Saved entries:
• • • •

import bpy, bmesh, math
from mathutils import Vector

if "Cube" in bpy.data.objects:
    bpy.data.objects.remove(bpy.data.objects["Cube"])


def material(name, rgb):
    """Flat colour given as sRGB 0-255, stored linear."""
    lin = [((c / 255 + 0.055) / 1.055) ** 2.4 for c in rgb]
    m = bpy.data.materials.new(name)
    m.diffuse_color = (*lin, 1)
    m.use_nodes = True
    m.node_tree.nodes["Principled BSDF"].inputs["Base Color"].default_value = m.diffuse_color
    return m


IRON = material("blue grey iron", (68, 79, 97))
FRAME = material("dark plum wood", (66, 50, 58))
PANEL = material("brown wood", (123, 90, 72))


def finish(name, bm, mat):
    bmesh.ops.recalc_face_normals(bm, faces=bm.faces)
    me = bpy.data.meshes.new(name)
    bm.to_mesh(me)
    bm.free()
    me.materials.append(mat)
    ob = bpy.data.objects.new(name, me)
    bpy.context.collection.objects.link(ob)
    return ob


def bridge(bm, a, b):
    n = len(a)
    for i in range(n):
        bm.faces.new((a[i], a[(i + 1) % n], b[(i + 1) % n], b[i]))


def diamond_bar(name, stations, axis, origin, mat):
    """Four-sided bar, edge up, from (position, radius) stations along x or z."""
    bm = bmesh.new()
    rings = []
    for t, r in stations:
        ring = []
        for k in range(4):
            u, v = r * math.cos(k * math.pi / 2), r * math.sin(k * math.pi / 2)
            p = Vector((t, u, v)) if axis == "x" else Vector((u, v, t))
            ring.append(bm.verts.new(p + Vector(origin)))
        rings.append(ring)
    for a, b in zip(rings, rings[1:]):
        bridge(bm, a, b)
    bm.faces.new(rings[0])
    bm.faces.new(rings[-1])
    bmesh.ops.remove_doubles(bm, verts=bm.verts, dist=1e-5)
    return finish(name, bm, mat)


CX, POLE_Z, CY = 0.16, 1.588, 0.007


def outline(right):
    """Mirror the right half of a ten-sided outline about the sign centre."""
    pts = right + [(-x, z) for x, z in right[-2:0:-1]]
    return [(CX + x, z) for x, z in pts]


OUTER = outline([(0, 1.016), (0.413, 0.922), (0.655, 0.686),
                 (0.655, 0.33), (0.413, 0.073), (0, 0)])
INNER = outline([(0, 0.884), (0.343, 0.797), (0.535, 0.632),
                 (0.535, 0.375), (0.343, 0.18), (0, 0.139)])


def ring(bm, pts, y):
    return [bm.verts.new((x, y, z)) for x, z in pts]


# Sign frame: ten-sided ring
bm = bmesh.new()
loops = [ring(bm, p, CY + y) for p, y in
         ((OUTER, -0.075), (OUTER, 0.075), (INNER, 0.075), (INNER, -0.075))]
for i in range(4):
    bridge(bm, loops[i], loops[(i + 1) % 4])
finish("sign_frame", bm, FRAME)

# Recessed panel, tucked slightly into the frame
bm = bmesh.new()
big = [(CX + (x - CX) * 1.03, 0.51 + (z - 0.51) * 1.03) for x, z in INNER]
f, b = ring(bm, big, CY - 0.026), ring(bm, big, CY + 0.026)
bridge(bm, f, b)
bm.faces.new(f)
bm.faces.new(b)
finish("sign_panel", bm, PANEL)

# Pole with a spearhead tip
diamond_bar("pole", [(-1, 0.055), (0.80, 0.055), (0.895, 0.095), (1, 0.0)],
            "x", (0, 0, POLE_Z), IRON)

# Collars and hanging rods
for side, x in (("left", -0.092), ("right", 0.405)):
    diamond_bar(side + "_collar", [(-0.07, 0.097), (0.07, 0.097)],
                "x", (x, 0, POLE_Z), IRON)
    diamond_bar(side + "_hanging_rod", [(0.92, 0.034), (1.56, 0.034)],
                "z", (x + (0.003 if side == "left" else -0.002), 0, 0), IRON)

• • • •

The required answer is the complete data, repeated exactly.

» Reply to the task:
import bpy, bmesh, math
from mathutils import Vector

if "Cube" in bpy.data.objects:
    bpy.data.objects.remove(bpy.data.objects["Cube"])


def material(name, rgb):
    """Flat colour given as sRGB 0-255, stored linear."""
    lin = [((c / 255 + 0.055) / 1.055) ** 2.4 for c in rgb]
    m = bpy.data.materials.new(name)
    m.diffuse_color = (*lin, 1)
    m.use_nodes = True
    m.node_tree.nodes["Principled BSDF"].inputs["Base Color"].default_value = m.diffuse_color
    return m


IRON = material("blue grey iron", (68, 79, 97))
FRAME = material("dark plum wood", (66, 50, 58))
PANEL = material("brown wood", (123, 90, 72))


def finish(name, bm, mat):
    bmesh.ops.recalc_face_normals(bm, faces=bm.faces)
    me = bpy.data.meshes.new(name)
    bm.to_mesh(me)
    bm.free()
    me.materials.append(mat)
    ob = bpy.data.objects.new(name, me)
    bpy.context.collection.objects.link(ob)
    return ob


def bridge(bm, a, b):
    n = len(a)
    for i in range(n):
        bm.faces.new((a[i], a[(i + 1) % n], b[(i + 1) % n], b[i]))


def diamond_bar(name, stations, axis, origin, mat):
    """Four-sided bar, edge up, from (position, radius) stations along x or z."""
    bm = bmesh.new()
    rings = []
    for t, r in stations:
        ring = []
        for k in range(4):
            u, v = r * math.cos(k * math.pi / 2), r * math.sin(k * math.pi / 2)
            p = Vector((t, u, v)) if axis == "x" else Vector((u, v, t))
            ring.append(bm.verts.new(p + Vector(origin)))
        rings.append(ring)
    for a, b in zip(rings, rings[1:]):
        bridge(bm, a, b)
    bm.faces.new(rings[0])
    bm.faces.new(rings[-1])
    bmesh.ops.remove_doubles(bm, verts=bm.verts, dist=1e-5)
    return finish(name, bm, mat)


CX, POLE_Z, CY = 0.16, 1.588, 0.007


def outline(right):
    """Mirror the right half of a ten-sided outline about the sign centre."""
    pts = right + [(-x, z) for x, z in right[-2:0:-1]]
    return [(CX + x, z) for x, z in pts]


OUTER = outline([(0, 1.016), (0.413, 0.922), (0.655, 0.686),
                 (0.655, 0.33), (0.413, 0.073), (0, 0)])
INNER = outline([(0, 0.884), (0.343, 0.797), (0.535, 0.632),
                 (0.535, 0.375), (0.343, 0.18), (0, 0.139)])


def ring(bm, pts, y):
    return [bm.verts.new((x, y, z)) for x, z in pts]


# Sign frame: ten-sided ring
bm = bmesh.new()
loops = [ring(bm, p, CY + y) for p, y in
         ((OUTER, -0.075), (OUTER, 0.075), (INNER, 0.075), (INNER, -0.075))]
for i in range(4):
    bridge(bm, loops[i], loops[(i + 1) % 4])
finish("sign_frame", bm, FRAME)

# Recessed panel, tucked slightly into the frame
bm = bmesh.new()
big = [(CX + (x - CX) * 1.03, 0.51 + (z - 0.51) * 1.03) for x, z in INNER]
f, b = ring(bm, big, CY - 0.026), ring(bm, big, CY + 0.026)
bridge(bm, f, b)
bm.faces.new(f)
bm.faces.new(b)
finish("sign_panel", bm, PANEL)

# Pole with a spearhead tip
diamond_bar("pole", [(-1, 0.055), (0.80, 0.055), (0.895, 0.095), (1, 0.0)],
            "x", (0, 0, POLE_Z), IRON)

# Collars and hanging rods
for side, x in (("left", -0.092), ("right", 0.405)):
    diamond_bar(side + "_collar", [(-0.07, 0.097), (0.07, 0.097)],
                "x", (x, 0, POLE_Z), IRON)
    diamond_bar(side + "_hanging_rod", [(0.92, 0.034), (1.56, 0.034)],
                "z", (x + (0.003 if side == "left" else -0.002), 0, 0), IRON)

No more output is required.